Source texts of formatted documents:
--- START ---

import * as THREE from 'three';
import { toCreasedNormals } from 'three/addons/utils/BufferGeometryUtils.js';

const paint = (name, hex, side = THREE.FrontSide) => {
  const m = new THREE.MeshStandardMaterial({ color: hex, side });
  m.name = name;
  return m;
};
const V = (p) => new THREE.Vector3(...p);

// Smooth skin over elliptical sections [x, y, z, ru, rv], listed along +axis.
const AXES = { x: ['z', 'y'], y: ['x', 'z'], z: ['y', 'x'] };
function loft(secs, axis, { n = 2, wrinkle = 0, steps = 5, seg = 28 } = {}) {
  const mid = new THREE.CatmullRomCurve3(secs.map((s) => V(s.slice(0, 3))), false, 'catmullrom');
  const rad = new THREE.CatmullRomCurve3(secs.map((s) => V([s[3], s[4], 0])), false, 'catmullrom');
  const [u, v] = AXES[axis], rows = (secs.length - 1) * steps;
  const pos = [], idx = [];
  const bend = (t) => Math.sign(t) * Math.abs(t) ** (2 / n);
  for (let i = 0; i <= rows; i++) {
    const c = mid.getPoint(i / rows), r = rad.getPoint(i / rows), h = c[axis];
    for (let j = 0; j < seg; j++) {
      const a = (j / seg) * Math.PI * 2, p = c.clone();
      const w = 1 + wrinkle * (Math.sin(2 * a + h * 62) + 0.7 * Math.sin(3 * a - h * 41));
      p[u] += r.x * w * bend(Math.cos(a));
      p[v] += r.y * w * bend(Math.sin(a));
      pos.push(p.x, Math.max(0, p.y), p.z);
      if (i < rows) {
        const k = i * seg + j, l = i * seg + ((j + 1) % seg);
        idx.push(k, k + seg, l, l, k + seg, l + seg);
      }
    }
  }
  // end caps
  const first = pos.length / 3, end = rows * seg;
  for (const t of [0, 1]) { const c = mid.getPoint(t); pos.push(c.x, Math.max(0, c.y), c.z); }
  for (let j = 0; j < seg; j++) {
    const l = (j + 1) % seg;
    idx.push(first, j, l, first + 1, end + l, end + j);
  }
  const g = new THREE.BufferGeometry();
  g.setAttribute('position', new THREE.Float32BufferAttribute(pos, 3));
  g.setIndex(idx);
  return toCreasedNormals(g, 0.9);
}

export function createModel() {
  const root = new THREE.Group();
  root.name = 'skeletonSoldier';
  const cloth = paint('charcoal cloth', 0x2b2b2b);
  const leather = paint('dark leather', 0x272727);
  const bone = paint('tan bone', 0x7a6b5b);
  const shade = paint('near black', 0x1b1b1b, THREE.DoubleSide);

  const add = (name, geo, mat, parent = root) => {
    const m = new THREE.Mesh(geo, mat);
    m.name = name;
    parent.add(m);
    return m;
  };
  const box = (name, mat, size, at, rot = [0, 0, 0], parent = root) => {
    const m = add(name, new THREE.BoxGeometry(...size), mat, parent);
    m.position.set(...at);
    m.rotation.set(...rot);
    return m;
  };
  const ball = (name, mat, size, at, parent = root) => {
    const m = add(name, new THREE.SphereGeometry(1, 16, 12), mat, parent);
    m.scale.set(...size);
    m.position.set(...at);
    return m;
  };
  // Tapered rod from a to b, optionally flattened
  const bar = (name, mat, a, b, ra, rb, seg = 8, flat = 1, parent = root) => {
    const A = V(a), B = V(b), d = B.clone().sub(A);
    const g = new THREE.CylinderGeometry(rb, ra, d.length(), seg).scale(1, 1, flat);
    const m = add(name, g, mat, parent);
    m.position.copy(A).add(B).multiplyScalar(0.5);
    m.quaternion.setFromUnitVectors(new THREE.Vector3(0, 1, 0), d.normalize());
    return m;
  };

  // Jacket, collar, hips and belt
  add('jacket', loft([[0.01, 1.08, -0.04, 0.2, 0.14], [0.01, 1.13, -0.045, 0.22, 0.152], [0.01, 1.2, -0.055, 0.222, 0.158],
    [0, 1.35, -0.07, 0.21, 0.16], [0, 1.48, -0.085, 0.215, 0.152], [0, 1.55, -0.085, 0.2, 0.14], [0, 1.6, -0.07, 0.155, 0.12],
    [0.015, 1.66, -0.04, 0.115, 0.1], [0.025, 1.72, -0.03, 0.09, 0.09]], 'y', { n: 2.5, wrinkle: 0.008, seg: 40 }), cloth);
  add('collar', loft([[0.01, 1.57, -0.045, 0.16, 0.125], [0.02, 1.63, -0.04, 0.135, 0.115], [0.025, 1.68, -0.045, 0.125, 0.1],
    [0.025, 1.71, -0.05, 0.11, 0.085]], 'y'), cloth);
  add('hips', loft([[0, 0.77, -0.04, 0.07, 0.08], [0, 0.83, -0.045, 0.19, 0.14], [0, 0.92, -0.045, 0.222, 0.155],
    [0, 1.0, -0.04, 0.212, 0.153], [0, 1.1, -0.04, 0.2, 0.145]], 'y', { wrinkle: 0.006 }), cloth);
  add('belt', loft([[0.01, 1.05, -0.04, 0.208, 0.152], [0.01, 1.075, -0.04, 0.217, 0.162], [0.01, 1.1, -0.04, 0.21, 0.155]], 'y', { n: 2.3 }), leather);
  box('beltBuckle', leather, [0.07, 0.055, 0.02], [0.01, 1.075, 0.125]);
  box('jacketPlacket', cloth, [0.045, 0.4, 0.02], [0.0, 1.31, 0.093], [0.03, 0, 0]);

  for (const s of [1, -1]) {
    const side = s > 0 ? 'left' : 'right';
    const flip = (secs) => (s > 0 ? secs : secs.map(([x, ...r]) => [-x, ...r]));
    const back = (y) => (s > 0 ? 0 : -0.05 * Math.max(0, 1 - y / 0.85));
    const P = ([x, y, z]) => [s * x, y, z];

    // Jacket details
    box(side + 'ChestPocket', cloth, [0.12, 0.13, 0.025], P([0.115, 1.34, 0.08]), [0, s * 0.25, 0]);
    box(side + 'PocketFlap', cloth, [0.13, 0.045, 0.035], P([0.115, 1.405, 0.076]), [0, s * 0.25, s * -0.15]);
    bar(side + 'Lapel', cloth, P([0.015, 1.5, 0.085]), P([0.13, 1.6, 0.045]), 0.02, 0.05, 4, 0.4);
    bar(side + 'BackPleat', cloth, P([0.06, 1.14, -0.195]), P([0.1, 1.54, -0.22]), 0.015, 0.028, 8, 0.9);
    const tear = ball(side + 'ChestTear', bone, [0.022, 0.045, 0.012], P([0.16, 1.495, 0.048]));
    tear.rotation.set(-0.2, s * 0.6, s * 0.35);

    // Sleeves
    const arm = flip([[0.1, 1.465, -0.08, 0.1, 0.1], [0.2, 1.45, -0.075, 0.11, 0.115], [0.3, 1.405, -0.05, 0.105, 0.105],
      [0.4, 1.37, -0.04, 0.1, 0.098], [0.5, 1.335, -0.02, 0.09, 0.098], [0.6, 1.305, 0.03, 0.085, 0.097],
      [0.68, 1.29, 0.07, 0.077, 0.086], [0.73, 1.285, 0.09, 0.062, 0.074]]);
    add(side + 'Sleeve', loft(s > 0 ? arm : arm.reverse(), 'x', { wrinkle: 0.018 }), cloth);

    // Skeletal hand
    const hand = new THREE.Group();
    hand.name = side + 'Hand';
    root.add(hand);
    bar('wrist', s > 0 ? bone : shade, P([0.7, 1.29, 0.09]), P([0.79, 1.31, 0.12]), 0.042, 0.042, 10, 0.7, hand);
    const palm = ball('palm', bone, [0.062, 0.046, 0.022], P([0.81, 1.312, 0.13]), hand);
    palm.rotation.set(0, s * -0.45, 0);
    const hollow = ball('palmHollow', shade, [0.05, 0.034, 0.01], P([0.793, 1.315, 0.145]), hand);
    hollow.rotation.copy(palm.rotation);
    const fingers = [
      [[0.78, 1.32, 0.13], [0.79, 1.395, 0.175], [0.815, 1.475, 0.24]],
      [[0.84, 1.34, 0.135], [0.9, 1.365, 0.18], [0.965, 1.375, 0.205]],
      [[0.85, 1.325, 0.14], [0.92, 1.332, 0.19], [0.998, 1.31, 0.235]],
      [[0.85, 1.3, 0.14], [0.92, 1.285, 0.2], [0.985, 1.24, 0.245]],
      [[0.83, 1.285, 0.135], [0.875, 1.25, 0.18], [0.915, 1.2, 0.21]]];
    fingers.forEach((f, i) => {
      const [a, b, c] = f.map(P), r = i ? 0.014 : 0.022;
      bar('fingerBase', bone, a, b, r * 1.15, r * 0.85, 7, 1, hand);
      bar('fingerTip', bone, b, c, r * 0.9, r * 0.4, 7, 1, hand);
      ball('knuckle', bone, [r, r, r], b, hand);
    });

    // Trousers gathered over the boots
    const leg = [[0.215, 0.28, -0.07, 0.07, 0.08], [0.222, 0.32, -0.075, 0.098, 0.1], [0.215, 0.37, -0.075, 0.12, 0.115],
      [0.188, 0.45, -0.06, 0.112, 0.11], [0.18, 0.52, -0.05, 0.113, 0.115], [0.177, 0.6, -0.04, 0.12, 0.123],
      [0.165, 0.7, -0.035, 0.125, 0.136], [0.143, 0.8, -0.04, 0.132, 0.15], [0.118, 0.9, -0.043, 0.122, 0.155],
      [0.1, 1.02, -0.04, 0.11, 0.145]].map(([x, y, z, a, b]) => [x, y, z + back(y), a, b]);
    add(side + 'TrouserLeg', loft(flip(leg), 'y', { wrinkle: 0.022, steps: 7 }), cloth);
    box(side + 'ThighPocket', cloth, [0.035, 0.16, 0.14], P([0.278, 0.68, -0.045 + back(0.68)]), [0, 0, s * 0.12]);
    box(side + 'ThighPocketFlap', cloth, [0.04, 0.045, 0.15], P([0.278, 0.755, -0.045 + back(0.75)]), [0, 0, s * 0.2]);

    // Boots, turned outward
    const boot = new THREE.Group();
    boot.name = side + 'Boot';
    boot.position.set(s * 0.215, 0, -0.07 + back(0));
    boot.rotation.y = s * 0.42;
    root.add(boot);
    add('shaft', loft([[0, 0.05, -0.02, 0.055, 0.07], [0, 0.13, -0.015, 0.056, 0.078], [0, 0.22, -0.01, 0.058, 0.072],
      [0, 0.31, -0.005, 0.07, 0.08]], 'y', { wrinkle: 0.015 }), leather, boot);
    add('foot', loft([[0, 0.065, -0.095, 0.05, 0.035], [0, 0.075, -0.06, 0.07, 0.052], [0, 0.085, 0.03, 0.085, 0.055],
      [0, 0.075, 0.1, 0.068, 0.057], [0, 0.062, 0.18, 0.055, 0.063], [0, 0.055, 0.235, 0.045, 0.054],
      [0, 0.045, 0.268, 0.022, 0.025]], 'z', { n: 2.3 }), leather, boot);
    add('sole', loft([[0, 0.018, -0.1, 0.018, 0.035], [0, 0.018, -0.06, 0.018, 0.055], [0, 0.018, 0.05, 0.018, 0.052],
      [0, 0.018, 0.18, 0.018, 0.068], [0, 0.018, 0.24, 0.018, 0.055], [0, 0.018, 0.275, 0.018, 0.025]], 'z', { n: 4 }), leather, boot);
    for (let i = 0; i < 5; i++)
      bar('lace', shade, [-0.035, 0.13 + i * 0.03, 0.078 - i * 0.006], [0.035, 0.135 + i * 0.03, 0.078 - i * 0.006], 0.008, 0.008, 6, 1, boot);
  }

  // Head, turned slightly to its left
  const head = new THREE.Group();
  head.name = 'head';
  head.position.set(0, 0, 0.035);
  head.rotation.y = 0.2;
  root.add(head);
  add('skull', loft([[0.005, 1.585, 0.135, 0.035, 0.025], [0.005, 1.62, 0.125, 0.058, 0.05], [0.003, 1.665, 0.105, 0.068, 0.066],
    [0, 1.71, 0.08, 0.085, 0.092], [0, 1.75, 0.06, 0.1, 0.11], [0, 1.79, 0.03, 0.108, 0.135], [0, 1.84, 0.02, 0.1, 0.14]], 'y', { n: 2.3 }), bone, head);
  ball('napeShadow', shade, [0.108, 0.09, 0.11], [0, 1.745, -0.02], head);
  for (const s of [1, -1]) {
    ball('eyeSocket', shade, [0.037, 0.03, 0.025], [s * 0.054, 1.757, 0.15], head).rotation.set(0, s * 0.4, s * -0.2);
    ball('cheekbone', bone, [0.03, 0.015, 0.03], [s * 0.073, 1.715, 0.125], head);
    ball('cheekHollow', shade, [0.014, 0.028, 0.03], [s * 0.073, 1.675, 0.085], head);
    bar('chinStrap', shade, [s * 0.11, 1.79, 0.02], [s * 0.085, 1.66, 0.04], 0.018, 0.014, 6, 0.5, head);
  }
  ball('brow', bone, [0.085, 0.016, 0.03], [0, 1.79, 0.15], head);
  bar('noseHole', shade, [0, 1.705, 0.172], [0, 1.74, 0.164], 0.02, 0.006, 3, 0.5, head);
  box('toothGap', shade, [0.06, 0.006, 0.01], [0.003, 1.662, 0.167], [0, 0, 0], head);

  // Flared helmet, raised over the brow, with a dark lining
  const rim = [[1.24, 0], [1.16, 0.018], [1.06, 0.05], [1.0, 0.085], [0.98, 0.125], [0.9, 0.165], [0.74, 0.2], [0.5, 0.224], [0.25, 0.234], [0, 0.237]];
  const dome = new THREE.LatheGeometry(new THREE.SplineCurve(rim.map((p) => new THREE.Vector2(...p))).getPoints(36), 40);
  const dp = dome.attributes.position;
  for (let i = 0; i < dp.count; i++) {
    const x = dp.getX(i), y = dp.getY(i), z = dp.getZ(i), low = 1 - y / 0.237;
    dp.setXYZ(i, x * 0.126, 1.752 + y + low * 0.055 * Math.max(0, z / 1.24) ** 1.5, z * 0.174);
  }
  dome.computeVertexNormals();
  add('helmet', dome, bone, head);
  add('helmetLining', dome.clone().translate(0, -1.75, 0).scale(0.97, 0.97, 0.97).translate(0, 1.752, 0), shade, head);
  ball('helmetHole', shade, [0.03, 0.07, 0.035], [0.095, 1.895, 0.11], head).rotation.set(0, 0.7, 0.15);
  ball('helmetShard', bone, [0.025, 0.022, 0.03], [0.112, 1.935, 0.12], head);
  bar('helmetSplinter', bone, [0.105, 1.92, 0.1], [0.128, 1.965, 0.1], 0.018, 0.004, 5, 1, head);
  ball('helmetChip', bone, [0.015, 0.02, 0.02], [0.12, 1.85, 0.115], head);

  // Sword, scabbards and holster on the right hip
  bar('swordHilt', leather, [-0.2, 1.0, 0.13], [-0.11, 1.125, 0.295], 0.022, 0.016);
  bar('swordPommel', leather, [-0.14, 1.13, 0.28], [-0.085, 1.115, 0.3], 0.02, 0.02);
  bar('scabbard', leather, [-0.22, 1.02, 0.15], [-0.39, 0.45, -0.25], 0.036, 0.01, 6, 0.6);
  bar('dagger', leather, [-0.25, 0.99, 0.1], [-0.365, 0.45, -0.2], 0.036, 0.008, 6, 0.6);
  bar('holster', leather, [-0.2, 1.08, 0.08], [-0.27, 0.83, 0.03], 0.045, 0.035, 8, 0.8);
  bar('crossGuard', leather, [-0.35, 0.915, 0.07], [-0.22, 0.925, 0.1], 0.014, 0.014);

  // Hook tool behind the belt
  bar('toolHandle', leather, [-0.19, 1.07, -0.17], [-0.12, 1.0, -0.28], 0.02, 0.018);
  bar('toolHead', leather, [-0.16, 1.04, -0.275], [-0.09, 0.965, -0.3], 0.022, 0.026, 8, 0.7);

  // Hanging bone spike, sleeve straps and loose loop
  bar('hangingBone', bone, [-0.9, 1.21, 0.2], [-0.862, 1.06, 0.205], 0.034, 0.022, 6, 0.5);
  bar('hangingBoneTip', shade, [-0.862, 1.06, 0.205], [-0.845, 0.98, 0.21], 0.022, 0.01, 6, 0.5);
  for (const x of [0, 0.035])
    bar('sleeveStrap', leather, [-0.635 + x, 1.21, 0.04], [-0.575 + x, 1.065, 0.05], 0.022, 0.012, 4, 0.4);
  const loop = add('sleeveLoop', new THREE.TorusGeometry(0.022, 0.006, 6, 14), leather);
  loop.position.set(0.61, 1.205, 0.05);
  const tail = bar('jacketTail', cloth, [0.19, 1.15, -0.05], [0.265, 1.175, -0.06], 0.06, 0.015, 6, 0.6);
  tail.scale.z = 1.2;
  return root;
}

--- END ---

■ **WHAT YOU WILL DO**
The answer should hold only the lines from the start of the records above through the line containing "p[v] += r.y * w * bend(Math.sin(a));", each set down exactly.

■ **RESPONSE TO THE EXERCISE**
import * as THREE from 'three';
import { toCreasedNormals } from 'three/addons/utils/BufferGeometryUtils.js';

const paint = (name, hex, side = THREE.FrontSide) => {
  const m = new THREE.MeshStandardMaterial({ color: hex, side });
  m.name = name;
  return m;
};
const V = (p) => new THREE.Vector3(...p);

// Smooth skin over elliptical sections [x, y, z, ru, rv], listed along +axis.
const AXES = { x: ['z', 'y'], y: ['x', 'z'], z: ['y', 'x'] };
function loft(secs, axis, { n = 2, wrinkle = 0, steps = 5, seg = 28 } = {}) {
  const mid = new THREE.CatmullRomCurve3(secs.map((s) => V(s.slice(0, 3))), false, 'catmullrom');
  const rad = new THREE.CatmullRomCurve3(secs.map((s) => V([s[3], s[4], 0])), false, 'catmullrom');
  const [u, v] = AXES[axis], rows = (secs.length - 1) * steps;
  const pos = [], idx = [];
  const bend = (t) => Math.sign(t) * Math.abs(t) ** (2 / n);
  for (let i = 0; i <= rows; i++) {
    const c = mid.getPoint(i / rows), r = rad.getPoint(i / rows), h = c[axis];
    for (let j = 0; j < seg; j++) {
      const a = (j / seg) * Math.PI * 2, p = c.clone();
      const w = 1 + wrinkle * (Math.sin(2 * a + h * 62) + 0.7 * Math.sin(3 * a - h * 41));
      p[u] += r.x * w * bend(Math.cos(a));
      p[v] += r.y * w * bend(Math.sin(a));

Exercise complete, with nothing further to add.